Contemporary designers need to be trained for a world where they will often be asked to engage with and persuade multiple stakeholder groups about their vision for a product or service. In many cases, designers will have to convince stakeholders with contradictory goals and visions about the merits of finding common ground.
As design educators, we must ask what methodologies design students are learning to deal with post-collegiate business environments that skew toward complexity and messiness. How, and in what way, are we responsible for teaching such methodologies? How do we create spaces in our curriculum for teaching that focuses on a designer’s ability to keenly adapt to shifting social situations?
This presentation asks what the various methodologies of Actor-Network Theory can teach us when applied to contemporary design education? Actor-Network Theory (ANT) is a sociological, materialist theory most often associated with the work of Bruno Latour, Michel Callon, and John Law. ANT approaches to the social world argue that “the social” is created by shifting networks of relation. This means that there is no thing called “the social” outside of the material and semiotic networks that sustain it.

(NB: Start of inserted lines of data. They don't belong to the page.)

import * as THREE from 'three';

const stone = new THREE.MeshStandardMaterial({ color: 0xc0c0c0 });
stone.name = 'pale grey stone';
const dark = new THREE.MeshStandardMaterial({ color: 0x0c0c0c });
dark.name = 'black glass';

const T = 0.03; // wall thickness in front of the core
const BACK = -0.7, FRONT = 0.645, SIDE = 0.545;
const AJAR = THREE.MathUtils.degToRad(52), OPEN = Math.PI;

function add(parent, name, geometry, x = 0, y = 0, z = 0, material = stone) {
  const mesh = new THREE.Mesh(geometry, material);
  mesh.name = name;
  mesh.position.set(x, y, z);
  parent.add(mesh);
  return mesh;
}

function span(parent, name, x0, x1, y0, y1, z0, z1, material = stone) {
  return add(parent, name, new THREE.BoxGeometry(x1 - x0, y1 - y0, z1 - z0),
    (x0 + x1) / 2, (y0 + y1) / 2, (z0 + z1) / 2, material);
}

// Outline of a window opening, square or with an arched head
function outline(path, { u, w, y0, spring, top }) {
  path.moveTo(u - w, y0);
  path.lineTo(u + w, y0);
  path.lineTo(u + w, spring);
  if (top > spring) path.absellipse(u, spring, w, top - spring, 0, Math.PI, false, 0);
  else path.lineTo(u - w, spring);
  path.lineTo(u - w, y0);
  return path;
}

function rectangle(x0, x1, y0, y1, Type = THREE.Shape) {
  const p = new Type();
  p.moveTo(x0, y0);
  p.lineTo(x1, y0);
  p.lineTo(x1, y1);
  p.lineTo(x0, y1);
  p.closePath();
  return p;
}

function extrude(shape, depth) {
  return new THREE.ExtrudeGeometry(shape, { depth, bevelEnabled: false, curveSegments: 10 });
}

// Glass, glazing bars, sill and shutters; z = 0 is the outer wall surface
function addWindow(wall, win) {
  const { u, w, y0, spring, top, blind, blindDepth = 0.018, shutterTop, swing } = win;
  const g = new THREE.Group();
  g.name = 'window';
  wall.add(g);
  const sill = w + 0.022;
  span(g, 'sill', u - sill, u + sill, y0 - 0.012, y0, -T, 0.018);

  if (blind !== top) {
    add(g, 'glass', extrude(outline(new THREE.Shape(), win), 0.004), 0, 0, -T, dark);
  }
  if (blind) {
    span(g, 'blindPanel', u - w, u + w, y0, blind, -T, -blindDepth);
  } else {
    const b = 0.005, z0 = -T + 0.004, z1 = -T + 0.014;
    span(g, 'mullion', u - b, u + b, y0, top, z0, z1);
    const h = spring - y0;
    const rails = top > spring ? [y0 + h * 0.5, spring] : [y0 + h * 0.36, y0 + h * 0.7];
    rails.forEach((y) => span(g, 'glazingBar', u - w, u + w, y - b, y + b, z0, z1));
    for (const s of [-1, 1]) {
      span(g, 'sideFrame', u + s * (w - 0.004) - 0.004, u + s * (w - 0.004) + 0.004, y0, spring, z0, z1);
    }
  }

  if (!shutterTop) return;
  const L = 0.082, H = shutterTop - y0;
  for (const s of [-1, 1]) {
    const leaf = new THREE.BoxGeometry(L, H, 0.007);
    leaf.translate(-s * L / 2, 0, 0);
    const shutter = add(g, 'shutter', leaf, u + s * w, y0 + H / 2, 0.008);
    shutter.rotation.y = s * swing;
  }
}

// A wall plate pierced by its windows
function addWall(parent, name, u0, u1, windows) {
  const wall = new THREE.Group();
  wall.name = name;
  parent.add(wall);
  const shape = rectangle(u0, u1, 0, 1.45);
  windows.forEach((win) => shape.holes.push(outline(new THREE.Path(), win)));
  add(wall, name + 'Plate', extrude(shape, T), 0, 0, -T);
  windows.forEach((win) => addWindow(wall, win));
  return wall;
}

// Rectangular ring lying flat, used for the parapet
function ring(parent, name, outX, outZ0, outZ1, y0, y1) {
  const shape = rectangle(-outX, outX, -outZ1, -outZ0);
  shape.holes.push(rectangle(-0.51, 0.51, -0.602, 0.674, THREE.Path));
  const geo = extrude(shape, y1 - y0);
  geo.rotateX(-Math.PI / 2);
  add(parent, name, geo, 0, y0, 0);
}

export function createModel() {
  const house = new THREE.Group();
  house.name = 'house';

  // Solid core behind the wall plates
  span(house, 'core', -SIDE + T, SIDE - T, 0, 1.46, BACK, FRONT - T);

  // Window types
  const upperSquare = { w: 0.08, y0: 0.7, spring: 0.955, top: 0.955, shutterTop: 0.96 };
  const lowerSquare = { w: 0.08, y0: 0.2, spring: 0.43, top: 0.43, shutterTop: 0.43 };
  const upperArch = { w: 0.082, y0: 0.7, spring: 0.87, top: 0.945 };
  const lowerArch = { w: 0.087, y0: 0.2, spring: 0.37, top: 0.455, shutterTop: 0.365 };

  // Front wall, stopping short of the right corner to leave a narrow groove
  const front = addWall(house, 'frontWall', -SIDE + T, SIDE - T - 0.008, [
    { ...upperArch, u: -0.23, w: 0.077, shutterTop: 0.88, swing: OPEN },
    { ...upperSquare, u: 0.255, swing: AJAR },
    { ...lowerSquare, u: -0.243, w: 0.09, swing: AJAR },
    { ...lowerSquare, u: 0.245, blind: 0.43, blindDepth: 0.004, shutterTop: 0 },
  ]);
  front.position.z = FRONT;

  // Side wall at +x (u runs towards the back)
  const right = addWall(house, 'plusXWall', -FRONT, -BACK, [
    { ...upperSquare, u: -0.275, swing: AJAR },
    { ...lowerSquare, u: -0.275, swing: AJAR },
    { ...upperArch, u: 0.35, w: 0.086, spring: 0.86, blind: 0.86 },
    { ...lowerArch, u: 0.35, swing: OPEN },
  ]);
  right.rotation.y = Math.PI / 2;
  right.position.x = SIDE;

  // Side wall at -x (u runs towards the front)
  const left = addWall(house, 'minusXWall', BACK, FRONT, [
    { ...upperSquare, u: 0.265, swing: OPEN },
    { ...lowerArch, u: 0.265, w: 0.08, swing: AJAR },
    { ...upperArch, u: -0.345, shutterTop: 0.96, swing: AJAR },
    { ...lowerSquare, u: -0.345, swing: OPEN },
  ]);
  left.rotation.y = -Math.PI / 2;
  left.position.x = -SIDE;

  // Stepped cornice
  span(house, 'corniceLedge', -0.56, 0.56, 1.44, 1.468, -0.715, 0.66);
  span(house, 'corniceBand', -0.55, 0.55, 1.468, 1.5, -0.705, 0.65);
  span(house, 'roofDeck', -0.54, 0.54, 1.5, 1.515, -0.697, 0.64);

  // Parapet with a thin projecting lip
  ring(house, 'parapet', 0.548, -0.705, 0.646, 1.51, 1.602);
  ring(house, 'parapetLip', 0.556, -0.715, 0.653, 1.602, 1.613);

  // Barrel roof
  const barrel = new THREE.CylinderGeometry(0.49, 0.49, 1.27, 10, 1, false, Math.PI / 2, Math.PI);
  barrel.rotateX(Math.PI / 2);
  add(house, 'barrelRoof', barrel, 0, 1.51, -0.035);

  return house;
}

ANT is very good at showing how new forms of social association come together and disband based on the results for various participants. It is also very good at explaining how knowledge is created in the intersection between divergent forces, both human and non-human. For instance, the work of Susan Leigh Star and James Griesemer offer a model to explain how scientific knowledge at a museum is created in the intersection between diverging social worlds. They assert that scientific work is heterogeneous, requiring the input of a vast array of actors and institutions across social worlds of conflicting value. For the museum to survive, an entrepreneurial actor must work to manage the tensions and specificities of various social worlds (i.e., networks).
What if we posit the designer as this “entrepreneurial actor,” tasked with mediating between various conflict values (i.e., stakeholders)? ANT’s approach to defining social situations––with its attentiveness to context, interconnection, and goals––speaks to a core concern with design education. Designers have to be self-reflexive about their roles in creating social situations (i.e., new products and services) and are often working in contexts with multiple stakeholders with very different goals. I argue that applying ANT to contemporary designer education can heighten our concern with training designers comfortable in complex social situations.
In this presentation, I will explain ANT before turning to show how various ANT methodologies apply to current design education. I will then explain how design educators might apply these lessons to curriculum development, including the importance teaching design students some core principles that can be applied to internships, service learning, and beyond.